▶ _EXERCISE_
Reproduce the lines of the material exactly, excluding every image.

===

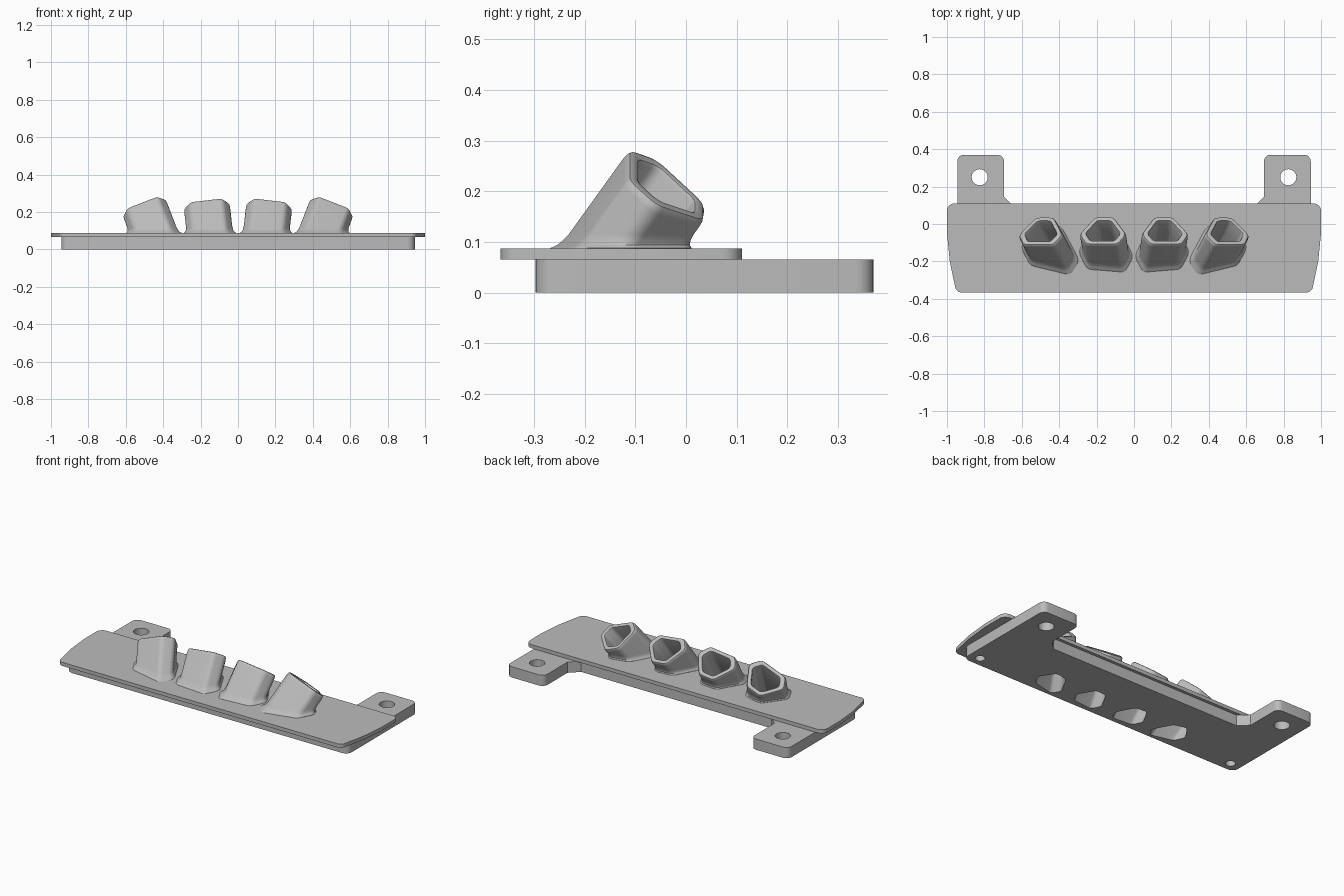
import bpy
import bmesh
import math
from mathutils import Vector

cube = bpy.data.objects.get("Cube")
if cube:
    bpy.data.objects.remove(cube)

grey = bpy.data.materials.new("plain grey")
grey.use_nodes = True
grey.diffuse_color = (0.5, 0.5, 0.5, 1)
grey.node_tree.nodes["Principled BSDF"].inputs["Base Color"].default_value = (0.5, 0.5, 0.5, 1)

PLATE_BOTTOM, PLATE_TOP = 0.065, 0.087


def rounded(corners, steps=6):
    """Round each (x, y, radius) corner of a polygon with a small arc."""
    out = []
    for i, (x, y, r) in enumerate(corners):
        p = Vector((x, y))
        a = (Vector(corners[i - 1][:2]) - p).normalized()
        b = (Vector(corners[(i + 1) % len(corners)][:2]) - p).normalized()
        if r == 0:
            out.append(p)
            continue
        half = a.angle(b) / 2
        centre = p + (a + b).normalized() * r / math.sin(half)
        start = p + a * r / math.tan(half) - centre
        end = p + b * r / math.tan(half) - centre
        sweep = start.angle_signed(end)
        for k in range(steps + 1):
            t = -sweep * k / steps
            c, s = math.cos(t), math.sin(t)
            out.append(centre + Vector((start.x * c - start.y * s, start.x * s + start.y * c)))
    return out


def loft(name, rings, cap):
    """Join equal-length rings of points with quads."""
    bm = bmesh.new()
    loops = [[bm.verts.new(p) for p in ring] for ring in rings]
    n = len(loops[0])
    for lo, hi in zip(loops, loops[1:]):
        for i in range(n):
            j = (i + 1) % n
            bm.faces.new((lo[i], lo[j], hi[j], hi[i]))
    if cap:
        bm.faces.new(loops[0][::-1])
        bm.faces.new(loops[-1])
        bmesh.ops.recalc_face_normals(bm, faces=bm.faces)
    mesh = bpy.data.meshes.new(name)
    bm.to_mesh(mesh)
    bm.free()
    mesh.materials.append(grey)
    obj = bpy.data.objects.new(name, mesh)
    bpy.context.collection.objects.link(obj)
    return obj


def prism(name, outline, z0, z1):
    return loft(name, [[(p.x, p.y, z) for p in outline] for z in (z0, z1)], True)


def mirror_x(obj):
    mod = obj.modifiers.new("mirror", "MIRROR")
    mod.use_mirror_merge = False


def symmetric(half):
    """Complete a right-hand outline with its reflection."""
    return rounded(half + [(-x, y, r) for x, y, r in reversed(half)])


def finish(obj):
    """Apply modifiers, then smooth the gentle edges."""
    bpy.ops.object.select_all(action="DESELECT")
    obj.select_set(True)
    bpy.context.view_layer.objects.active = obj
    for mod in list(obj.modifiers):
        bpy.ops.object.modifier_apply(modifier=mod.name)
    bpy.ops.object.shade_smooth_by_angle(angle=math.radians(35))


# Plates
base_plate = prism("base_plate", symmetric([
    (0.945, -0.297, 0.04), (0.945, 0.37, 0.035), (0.695, 0.37, 0.035),
    (0.695, 0.145, 0), (0.64, 0.092, 0)]), 0, PLATE_BOTTOM)
top_plate = prism("top_plate", symmetric([
    (0.95, -0.366, 0.035), (0.985, -0.2, 0.2), (1.0, -0.05, 0.2),
    (1.0, 0.11, 0.04)]), PLATE_BOTTOM, PLATE_TOP)

# Angled tubes with a rounded six-sided section
section = rounded([(-0.088, 0.09, 0.035), (0.088, 0.09, 0.035), (0.13, 0.025, 0.035),
                   (0.05, -0.092, 0.04), (-0.05, -0.092, 0.04), (-0.13, 0.025, 0.035)])
BORE = 0.71


def tube(name, foot, rim):
    foot, rim = Vector(foot), Vector(rim)
    axis = (rim - foot).normalized()
    side = Vector((axis.z, 0, -axis.x)).normalized()
    up = side.cross(axis)

    def ring(scale, depth):
        return [rim + side * p.x * scale + up * p.y * scale - axis * depth for p in section]

    def level(scale, z):
        return [p + axis * (z - p.z) / axis.z for p in ring(scale, 0)]

    flare = [level(s, PLATE_TOP + h) for s, h in
             ((1.14, -0.003), (1.13, 0.001), (1.06, 0.007), (1.02, 0.016), (1.0, 0.028))]
    lip = [ring(s, d) for s, d in
           ((1.0, 0.018), (0.985, 0.008), (0.95, 0.002), (0.9, 0),
            (0.78, 0), (0.74, 0.002), (BORE, 0.01))]
    body = loft(name, flare + lip + [level(BORE, PLATE_TOP - 0.003)], False)
    cutter = loft(name + "_bore", [level(BORE, -0.05), level(BORE, PLATE_TOP + 0.01)], True)
    return body, cutter


inner_tubes, inner_bore = tube("inner_tubes", (0.14, -0.187, 0), (0.165, -0.035, 0.214))
outer_tubes, outer_bore = tube("outer_tubes", (0.415, -0.187, 0), (0.495, -0.038, 0.207))


# Screw holes: through the rear tabs, blind at the front corners
def hole(name, x, y, r):
    circle = [Vector((x + r * math.cos(k * math.tau / 32), y + r * math.sin(k * math.tau / 32)))
              for k in range(32)]
    return prism(name, circle, -0.05, PLATE_BOTTOM + 0.01)


tab_hole = hole("tab_hole", 0.825, 0.25, 0.043)
corner_hole = hole("corner_hole", 0.877, -0.24, 0.027)

cutters = [inner_bore, outer_bore, tab_hole, corner_hole]
for obj in cutters + [inner_tubes, outer_tubes]:
    mirror_x(obj)
for obj in cutters:
    obj.hide_render = True

for plate, tools in ((base_plate, cutters), (top_plate, cutters[:2])):
    for tool in tools:
        mod = plate.modifiers.new("cut", "BOOLEAN")
        mod.operation = "DIFFERENCE"
        mod.solver = "EXACT"
        mod.object = tool

for obj in (base_plate, top_plate, inner_tubes, outer_tubes):
    finish(obj)
for obj in cutters:
    bpy.data.objects.remove(obj)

===

▶ _FINISHED TASK_
import bpy
import bmesh
import math
from mathutils import Vector

cube = bpy.data.objects.get("Cube")
if cube:
    bpy.data.objects.remove(cube)

grey = bpy.data.materials.new("plain grey")
grey.use_nodes = True
grey.diffuse_color = (0.5, 0.5, 0.5, 1)
grey.node_tree.nodes["Principled BSDF"].inputs["Base Color"].default_value = (0.5, 0.5, 0.5, 1)

PLATE_BOTTOM, PLATE_TOP = 0.065, 0.087


def rounded(corners, steps=6):
    """Round each (x, y, radius) corner of a polygon with a small arc."""
    out = []
    for i, (x, y, r) in enumerate(corners):
        p = Vector((x, y))
        a = (Vector(corners[i - 1][:2]) - p).normalized()
        b = (Vector(corners[(i + 1) % len(corners)][:2]) - p).normalized()
        if r == 0:
            out.append(p)
            continue
        half = a.angle(b) / 2
        centre = p + (a + b).normalized() * r / math.sin(half)
        start = p + a * r / math.tan(half) - centre
        end = p + b * r / math.tan(half) - centre
        sweep = start.angle_signed(end)
        for k in range(steps + 1):
            t = -sweep * k / steps
            c, s = math.cos(t), math.sin(t)
            out.append(centre + Vector((start.x * c - start.y * s, start.x * s + start.y * c)))
    return out


def loft(name, rings, cap):
    """Join equal-length rings of points with quads."""
    bm = bmesh.new()
    loops = [[bm.verts.new(p) for p in ring] for ring in rings]
    n = len(loops[0])
    for lo, hi in zip(loops, loops[1:]):
        for i in range(n):
            j = (i + 1) % n
            bm.faces.new((lo[i], lo[j], hi[j], hi[i]))
    if cap:
        bm.faces.new(loops[0][::-1])
        bm.faces.new(loops[-1])
        bmesh.ops.recalc_face_normals(bm, faces=bm.faces)
    mesh = bpy.data.meshes.new(name)
    bm.to_mesh(mesh)
    bm.free()
    mesh.materials.append(grey)
    obj = bpy.data.objects.new(name, mesh)
    bpy.context.collection.objects.link(obj)
    return obj


def prism(name, outline, z0, z1):
    return loft(name, [[(p.x, p.y, z) for p in outline] for z in (z0, z1)], True)


def mirror_x(obj):
    mod = obj.modifiers.new("mirror", "MIRROR")
    mod.use_mirror_merge = False


def symmetric(half):
    """Complete a right-hand outline with its reflection."""
    return rounded(half + [(-x, y, r) for x, y, r in reversed(half)])


def finish(obj):
    """Apply modifiers, then smooth the gentle edges."""
    bpy.ops.object.select_all(action="DESELECT")
    obj.select_set(True)
    bpy.context.view_layer.objects.active = obj
    for mod in list(obj.modifiers):
        bpy.ops.object.modifier_apply(modifier=mod.name)
    bpy.ops.object.shade_smooth_by_angle(angle=math.radians(35))


# Plates
base_plate = prism("base_plate", symmetric([
    (0.945, -0.297, 0.04), (0.945, 0.37, 0.035), (0.695, 0.37, 0.035),
    (0.695, 0.145, 0), (0.64, 0.092, 0)]), 0, PLATE_BOTTOM)
top_plate = prism("top_plate", symmetric([
    (0.95, -0.366, 0.035), (0.985, -0.2, 0.2), (1.0, -0.05, 0.2),
    (1.0, 0.11, 0.04)]), PLATE_BOTTOM, PLATE_TOP)

# Angled tubes with a rounded six-sided section
section = rounded([(-0.088, 0.09, 0.035), (0.088, 0.09, 0.035), (0.13, 0.025, 0.035),
                   (0.05, -0.092, 0.04), (-0.05, -0.092, 0.04), (-0.13, 0.025, 0.035)])
BORE = 0.71


def tube(name, foot, rim):
    foot, rim = Vector(foot), Vector(rim)
    axis = (rim - foot).normalized()
    side = Vector((axis.z, 0, -axis.x)).normalized()
    up = side.cross(axis)

    def ring(scale, depth):
        return [rim + side * p.x * scale + up * p.y * scale - axis * depth for p in section]

    def level(scale, z):
        return [p + axis * (z - p.z) / axis.z for p in ring(scale, 0)]

    flare = [level(s, PLATE_TOP + h) for s, h in
             ((1.14, -0.003), (1.13, 0.001), (1.06, 0.007), (1.02, 0.016), (1.0, 0.028))]
    lip = [ring(s, d) for s, d in
           ((1.0, 0.018), (0.985, 0.008), (0.95, 0.002), (0.9, 0),
            (0.78, 0), (0.74, 0.002), (BORE, 0.01))]
    body = loft(name, flare + lip + [level(BORE, PLATE_TOP - 0.003)], False)
    cutter = loft(name + "_bore", [level(BORE, -0.05), level(BORE, PLATE_TOP + 0.01)], True)
    return body, cutter


inner_tubes, inner_bore = tube("inner_tubes", (0.14, -0.187, 0), (0.165, -0.035, 0.214))
outer_tubes, outer_bore = tube("outer_tubes", (0.415, -0.187, 0), (0.495, -0.038, 0.207))


# Screw holes: through the rear tabs, blind at the front corners
def hole(name, x, y, r):
    circle = [Vector((x + r * math.cos(k * math.tau / 32), y + r * math.sin(k * math.tau / 32)))
              for k in range(32)]
    return prism(name, circle, -0.05, PLATE_BOTTOM + 0.01)


tab_hole = hole("tab_hole", 0.825, 0.25, 0.043)
corner_hole = hole("corner_hole", 0.877, -0.24, 0.027)

cutters = [inner_bore, outer_bore, tab_hole, corner_hole]
for obj in cutters + [inner_tubes, outer_tubes]:
    mirror_x(obj)
for obj in cutters:
    obj.hide_render = True

for plate, tools in ((base_plate, cutters), (top_plate, cutters[:2])):
    for tool in tools:
        mod = plate.modifiers.new("cut", "BOOLEAN")
        mod.operation = "DIFFERENCE"
        mod.solver = "EXACT"
        mod.object = tool

for obj in (base_plate, top_plate, inner_tubes, outer_tubes):
    finish(obj)
for obj in cutters:
    bpy.data.objects.remove(obj)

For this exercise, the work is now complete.